Copy the lines below word for word, skipping any image.

Source texts of formatted documents
*-*-*

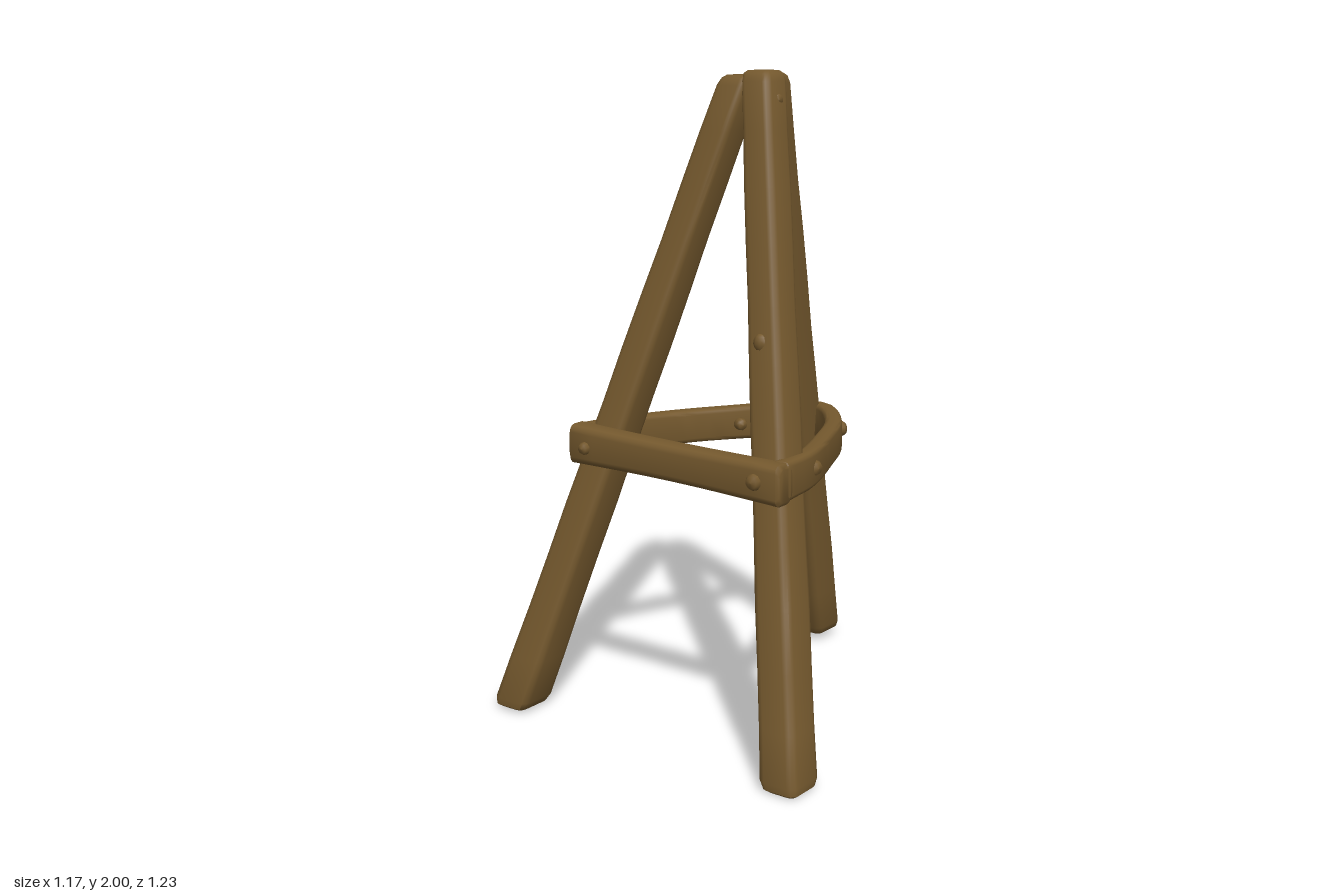
import * as THREE from 'three';
import { toCreasedNormals } from 'three/addons/utils/BufferGeometryUtils.js';

const wood = new THREE.MeshStandardMaterial({ color: 0x75592e });
wood.name = 'brown wood';

// Rounded rectangle outline, counter-clockwise
function section(w, h, r, steps = 3) {
  const pts = [];
  [[1, 1], [-1, 1], [-1, -1], [1, -1]].forEach(([sx, sy], q) => {
    for (let i = 0; i <= steps; i++) {
      const a = (q + i / steps) * Math.PI / 2;
      pts.push([sx * (w / 2 - r) + r * Math.cos(a), sy * (h / 2 - r) + r * Math.sin(a)]);
    }
  });
  return pts;
}

// Skin a list of equal rings and close both ends
function loft(rings) {
  const n = rings[0].length, pos = [], idx = [];
  rings.forEach(r => r.forEach(p => pos.push(p.x, p.y, p.z)));
  for (let j = 0; j < rings.length - 1; j++) {
    for (let i = 0; i < n; i++) {
      const k = (i + 1) % n, a = j * n + i, b = j * n + k;
      idx.push(a, b, b + n, a, b + n, a + n);
    }
  }
  const last = (rings.length - 1) * n;
  for (let i = 1; i < n - 1; i++) {
    idx.push(0, i + 1, i, last, last + i, last + i + 1);
  }
  const g = new THREE.BufferGeometry();
  g.setAttribute('position', new THREE.Float32BufferAttribute(pos, 3));
  g.setIndex(idx);
  return toCreasedNormals(g, 0.75);
}

function add(parent, name, geometry) {
  const m = new THREE.Mesh(geometry, wood);
  m.name = name;
  parent.add(m);
  return m;
}

// Leaning leg with level sections, a slight taper and softened ends
function leg(foot, top, wFoot, wTop, phase) {
  const a = new THREE.Vector3(...foot), b = new THREE.Vector3(...top), len = b.y - a.y;
  const stops = [0, 0.008 / len, 0.03 / len];
  for (let i = 1; i < 12; i++) stops.push(i / 12);
  stops.push(1 - 0.03 / len, 1 - 0.008 / len, 1);
  return loft(stops.map((t, j) => {
    const edge = Math.min(j, stops.length - 1 - j);
    const s = edge === 0 ? 0.72 : edge === 1 ? 0.9 : 1;
    const w = (wFoot + (wTop - wFoot) * t + 0.002 * Math.sin(t * 23 + phase)) * s;
    const c = a.clone().lerp(b, t);
    return section(w, w * 1.04, w * 0.2).map(([u, v]) => new THREE.Vector3(c.x + u, c.y, c.z - v));
  }));
}

// Plank standing on edge, swept along a curve
function plank(points, height, thick, steps) {
  const curve = new THREE.CatmullRomCurve3(points.map(p => new THREE.Vector3(...p)));
  const stops = [0, 0.012];
  for (let i = 1; i < steps; i++) stops.push(i / steps);
  stops.push(0.988, 1);
  const up = new THREE.Vector3(0, 1, 0);
  return loft(stops.map((t, j) => {
    const c = curve.getPointAt(t);
    const side = curve.getTangentAt(t).setY(0).normalize().cross(up);
    const s = j === 0 || j === stops.length - 1 ? 0.8 : 1;
    const h = (height - 0.012 * Math.sin(Math.PI * t)) * s;
    return section(h, thick * s, thick * 0.28).map(([u, v]) =>
      c.clone().addScaledVector(up, u).addScaledVector(side, v));
  }));
}

export function createModel() {
  const group = new THREE.Group();
  group.name = 'woodenTripod';

  // Legs
  add(group, 'rightLeg', leg([-0.53, 0.005, 0.545], [-0.008, 1.985, 0.05], 0.135, 0.108, 0));
  add(group, 'leftLeg', leg([0.525, 0, 0.555], [0.065, 2, 0.045], 0.13, 0.105, 2));
  add(group, 'backLeg', leg([-0.135, 0.02, -0.555], [0.05, 1.99, -0.005], 0.13, 0.095, 4));

  // Straight brace across the front
  add(group, 'frontBrace', plank([[-0.39, 0.862, 0.408], [0, 0.857, 0.408], [0.41, 0.85, 0.412]], 0.125, 0.08, 8));
  // Bowed braces from the front legs to the back leg
  add(group, 'rightBrace', plank([[-0.365, 0.862, 0.4], [-0.342, 0.86, 0.25], [-0.27, 0.852, 0.02],
    [-0.18, 0.845, -0.16], [-0.09, 0.835, -0.34], [-0.05, 0.832, -0.39]], 0.12, 0.055, 20));
  add(group, 'leftBrace', plank([[0.385, 0.855, 0.41], [0.365, 0.855, 0.25], [0.27, 0.85, 0.01],
    [0.16, 0.842, -0.21], [0.02, 0.835, -0.365], [-0.06, 0.83, -0.39]], 0.12, 0.055, 20));

  // Round-headed pegs: position, outward direction, radius
  const pegs = [
    [[0.325, 0.855, 0.45], [0, 0, 1], 0.025],
    [[-0.32, 0.858, 0.447], [0, 0, 1], 0.02],
    [[0.378, 0.857, 0.22], [1, 0, 0.2], 0.024],
    [[-0.368, 0.86, 0.23], [-1, 0, 0.2], 0.026],
    [[0.15, 0.848, -0.265], [0.5, 0, -0.8], 0.025],
    [[-0.2, 0.848, -0.175], [-1, 0, -0.5], 0.022],
    [[-0.15, 0.846, -0.13], [1, 0, 0.5], 0.02],
    [[-0.06, 1.915, 0.07], [-1, 0, 0.3], 0.022],
    [[0.12, 1.915, 0.06], [1, 0, 0.3], 0.022],
    [[-0.02, 1.91, 0.1], [0, 0, 1], 0.018],
  ];
  const up = new THREE.Vector3(0, 1, 0);
  for (const [p, d, r] of pegs) {
    const profile = [[0, -0.03], [1, -0.03], [1, 0.006], [0.75, 0.016], [0, 0.02]];
    const g = new THREE.LatheGeometry(profile.map(([x, y]) => new THREE.Vector2(x * r, y)), 10);
    const peg = add(group, 'peg', g);
    peg.position.set(...p);
    peg.quaternion.setFromUnitVectors(up, new THREE.Vector3(...d).normalize());
  }

  // Small knot on the left front leg
  const knot = add(group, 'knot', new THREE.SphereGeometry(1, 10, 8));
  knot.position.set(0.235, 1.225, 0.29);
  knot.scale.set(0.025, 0.03, 0.022);

  return group;
}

*-*-*

- Exercise output
import * as THREE from 'three';
import { toCreasedNormals } from 'three/addons/utils/BufferGeometryUtils.js';

const wood = new THREE.MeshStandardMaterial({ color: 0x75592e });
wood.name = 'brown wood';

// Rounded rectangle outline, counter-clockwise
function section(w, h, r, steps = 3) {
  const pts = [];
  [[1, 1], [-1, 1], [-1, -1], [1, -1]].forEach(([sx, sy], q) => {
    for (let i = 0; i <= steps; i++) {
      const a = (q + i / steps) * Math.PI / 2;
      pts.push([sx * (w / 2 - r) + r * Math.cos(a), sy * (h / 2 - r) + r * Math.sin(a)]);
    }
  });
  return pts;
}

// Skin a list of equal rings and close both ends
function loft(rings) {
  const n = rings[0].length, pos = [], idx = [];
  rings.forEach(r => r.forEach(p => pos.push(p.x, p.y, p.z)));
  for (let j = 0; j < rings.length - 1; j++) {
    for (let i = 0; i < n; i++) {
      const k = (i + 1) % n, a = j * n + i, b = j * n + k;
      idx.push(a, b, b + n, a, b + n, a + n);
    }
  }
  const last = (rings.length - 1) * n;
  for (let i = 1; i < n - 1; i++) {
    idx.push(0, i + 1, i, last, last + i, last + i + 1);
  }
  const g = new THREE.BufferGeometry();
  g.setAttribute('position', new THREE.Float32BufferAttribute(pos, 3));
  g.setIndex(idx);
  return toCreasedNormals(g, 0.75);
}

function add(parent, name, geometry) {
  const m = new THREE.Mesh(geometry, wood);
  m.name = name;
  parent.add(m);
  return m;
}

// Leaning leg with level sections, a slight taper and softened ends
function leg(foot, top, wFoot, wTop, phase) {
  const a = new THREE.Vector3(...foot), b = new THREE.Vector3(...top), len = b.y - a.y;
  const stops = [0, 0.008 / len, 0.03 / len];
  for (let i = 1; i < 12; i++) stops.push(i / 12);
  stops.push(1 - 0.03 / len, 1 - 0.008 / len, 1);
  return loft(stops.map((t, j) => {
    const edge = Math.min(j, stops.length - 1 - j);
    const s = edge === 0 ? 0.72 : edge === 1 ? 0.9 : 1;
    const w = (wFoot + (wTop - wFoot) * t + 0.002 * Math.sin(t * 23 + phase)) * s;
    const c = a.clone().lerp(b, t);
    return section(w, w * 1.04, w * 0.2).map(([u, v]) => new THREE.Vector3(c.x + u, c.y, c.z - v));
  }));
}

// Plank standing on edge, swept along a curve
function plank(points, height, thick, steps) {
  const curve = new THREE.CatmullRomCurve3(points.map(p => new THREE.Vector3(...p)));
  const stops = [0, 0.012];
  for (let i = 1; i < steps; i++) stops.push(i / steps);
  stops.push(0.988, 1);
  const up = new THREE.Vector3(0, 1, 0);
  return loft(stops.map((t, j) => {
    const c = curve.getPointAt(t);
    const side = curve.getTangentAt(t).setY(0).normalize().cross(up);
    const s = j === 0 || j === stops.length - 1 ? 0.8 : 1;
    const h = (height - 0.012 * Math.sin(Math.PI * t)) * s;
    return section(h, thick * s, thick * 0.28).map(([u, v]) =>
      c.clone().addScaledVector(up, u).addScaledVector(side, v));
  }));
}

export function createModel() {
  const group = new THREE.Group();
  group.name = 'woodenTripod';

  // Legs
  add(group, 'rightLeg', leg([-0.53, 0.005, 0.545], [-0.008, 1.985, 0.05], 0.135, 0.108, 0));
  add(group, 'leftLeg', leg([0.525, 0, 0.555], [0.065, 2, 0.045], 0.13, 0.105, 2));
  add(group, 'backLeg', leg([-0.135, 0.02, -0.555], [0.05, 1.99, -0.005], 0.13, 0.095, 4));

  // Straight brace across the front
  add(group, 'frontBrace', plank([[-0.39, 0.862, 0.408], [0, 0.857, 0.408], [0.41, 0.85, 0.412]], 0.125, 0.08, 8));
  // Bowed braces from the front legs to the back leg
  add(group, 'rightBrace', plank([[-0.365, 0.862, 0.4], [-0.342, 0.86, 0.25], [-0.27, 0.852, 0.02],
    [-0.18, 0.845, -0.16], [-0.09, 0.835, -0.34], [-0.05, 0.832, -0.39]], 0.12, 0.055, 20));
  add(group, 'leftBrace', plank([[0.385, 0.855, 0.41], [0.365, 0.855, 0.25], [0.27, 0.85, 0.01],
    [0.16, 0.842, -0.21], [0.02, 0.835, -0.365], [-0.06, 0.83, -0.39]], 0.12, 0.055, 20));

  // Round-headed pegs: position, outward direction, radius
  const pegs = [
    [[0.325, 0.855, 0.45], [0, 0, 1], 0.025],
    [[-0.32, 0.858, 0.447], [0, 0, 1], 0.02],
    [[0.378, 0.857, 0.22], [1, 0, 0.2], 0.024],
    [[-0.368, 0.86, 0.23], [-1, 0, 0.2], 0.026],
    [[0.15, 0.848, -0.265], [0.5, 0, -0.8], 0.025],
    [[-0.2, 0.848, -0.175], [-1, 0, -0.5], 0.022],
    [[-0.15, 0.846, -0.13], [1, 0, 0.5], 0.02],
    [[-0.06, 1.915, 0.07], [-1, 0, 0.3], 0.022],
    [[0.12, 1.915, 0.06], [1, 0, 0.3], 0.022],
    [[-0.02, 1.91, 0.1], [0, 0, 1], 0.018],
  ];
  const up = new THREE.Vector3(0, 1, 0);
  for (const [p, d, r] of pegs) {
    const profile = [[0, -0.03], [1, -0.03], [1, 0.006], [0.75, 0.016], [0, 0.02]];
    const g = new THREE.LatheGeometry(profile.map(([x, y]) => new THREE.Vector2(x * r, y)), 10);
    const peg = add(group, 'peg', g);
    peg.position.set(...p);
    peg.quaternion.setFromUnitVectors(up, new THREE.Vector3(...d).normalize());
  }

  // Small knot on the left front leg
  const knot = add(group, 'knot', new THREE.SphereGeometry(1, 10, 8));
  knot.position.set(0.235, 1.225, 0.29);
  knot.scale.set(0.025, 0.03, 0.022);

  return group;
}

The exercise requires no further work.